* [Task brief]
Scan the data below and give the number of lines that include the word "return", with no other words.
━━━━━━━━━━━━━━━━━━━━━━━━━━━━━━
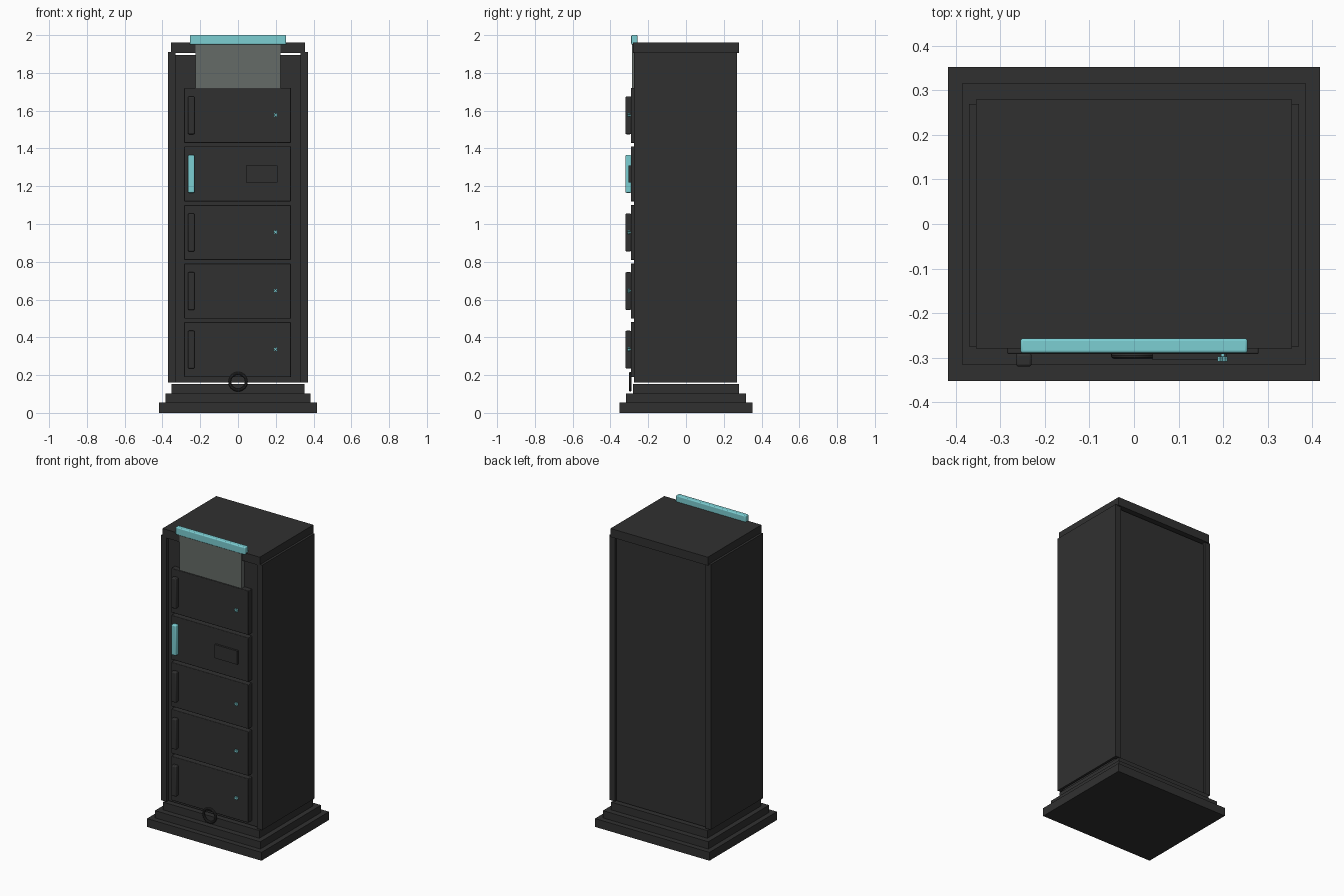
import bpy
import math

if "Cube" in bpy.data.objects:
    bpy.data.objects.remove(bpy.data.objects["Cube"], do_unlink=True)


def material(name, r, g, b):
    m = bpy.data.materials.new(name)
    m.use_nodes = True
    m.diffuse_color = (r, g, b, 1)
    m.node_tree.nodes["Principled BSDF"].inputs["Base Color"].default_value = (r, g, b, 1)
    return m


charcoal = material("charcoal", 0.03, 0.03, 0.03)
teal = material("pale teal", 0.2, 0.62, 0.65)
glass = material("smoky grey", 0.13, 0.145, 0.135)


def finish(name, mat):
    ob = bpy.context.object
    ob.name = name
    ob.data.materials.append(mat)
    return ob


def box(name, x, y, z, mat=charcoal, bevel=0):
    """Box from (min, max) ranges along each axis."""
    axes = (x, y, z)
    bpy.ops.mesh.primitive_cube_add(size=1, location=[(a + b) / 2 for a, b in axes])
    ob = finish(name, mat)
    ob.scale = [b - a for a, b in axes]
    bpy.ops.object.transform_apply(location=False, rotation=False, scale=True)
    if bevel:
        mod = ob.modifiers.new("soft edges", "BEVEL")
        mod.width = bevel
        mod.segments = 3
        bpy.ops.object.shade_smooth_by_angle()
    return ob


def slab(name, half_x, half_y, z):
    return box(name, (-half_x, half_x), (-half_y, half_y), z)


# Stepped plinth and top
slab("plinth_bottom", 0.418, 0.352, (0, 0.055))
slab("plinth_middle", 0.385, 0.317, (0.055, 0.103))
slab("plinth_top", 0.352, 0.28, (0.103, 0.154))
slab("top_cap", 0.355, 0.28, (1.904, 1.96))

# Cabinet: side walls with corner posts, recessed core between them
box("cabinet_core", (-0.34, 0.34), (-0.255, 0.255), (0.16, 1.896))
for side, s in (("left", 1), ("right", -1)):
    box(side + "_wall", sorted((s * 0.355, s * 0.37)), (-0.275, 0.27), (0.16, 1.91))
    box(side + "_front_post", sorted((s * 0.33, s * 0.355)), (-0.275, -0.25), (0.16, 1.91))
    box(side + "_back_post", sorted((s * 0.33, s * 0.355)), (0.245, 0.27), (0.16, 1.91))

# Five stacked doors, each with a handle and a lock or a plate
for i in range(5):
    z = 1.575 - 0.31 * i
    box("door", (-0.285, 0.28), (-0.292, -0.25), (z - 0.146, z + 0.146), bevel=0.004)
    box("door_handle", (-0.265, -0.23), (-0.32, -0.29), (z - 0.1, z + 0.1),
        teal if i == 1 else charcoal, bevel=0.006)
    if i == 1:
        box("door_plate", (0.042, 0.208), (-0.305, -0.29), (z - 0.045, z + 0.045))
    else:
        for turn in (1, -1):
            knob = box("lock_cross", (0.187, 0.211), (-0.309, -0.297), (z - 0.002, z + 0.006), teal)
            knob.rotation_euler.y = turn * math.pi / 4
        box("lock_stem", (0.195, 0.203), (-0.3, -0.29), (z - 0.002, z + 0.006), teal)

# Pull ring below the doors
bpy.ops.mesh.primitive_torus_add(location=(0, -0.295, 0.165), rotation=(math.pi / 2, 0, 0),
                                 major_radius=0.044, minor_radius=0.008,
                                 major_segments=32, minor_segments=10)
finish("pull_ring", charcoal)
bpy.ops.object.shade_smooth_by_angle()

# Upper window with its bar
box("window_pane", (-0.226, 0.226), (-0.286, -0.25), (1.70, 1.955), glass)
box("window_bar", (-0.255, 0.255), (-0.29, -0.257), (1.95, 2.0), teal, bevel=0.006)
━━━━━━━━━━━━━━━━━━━━━━━━━━━━━━
* [Solution for this problem]
4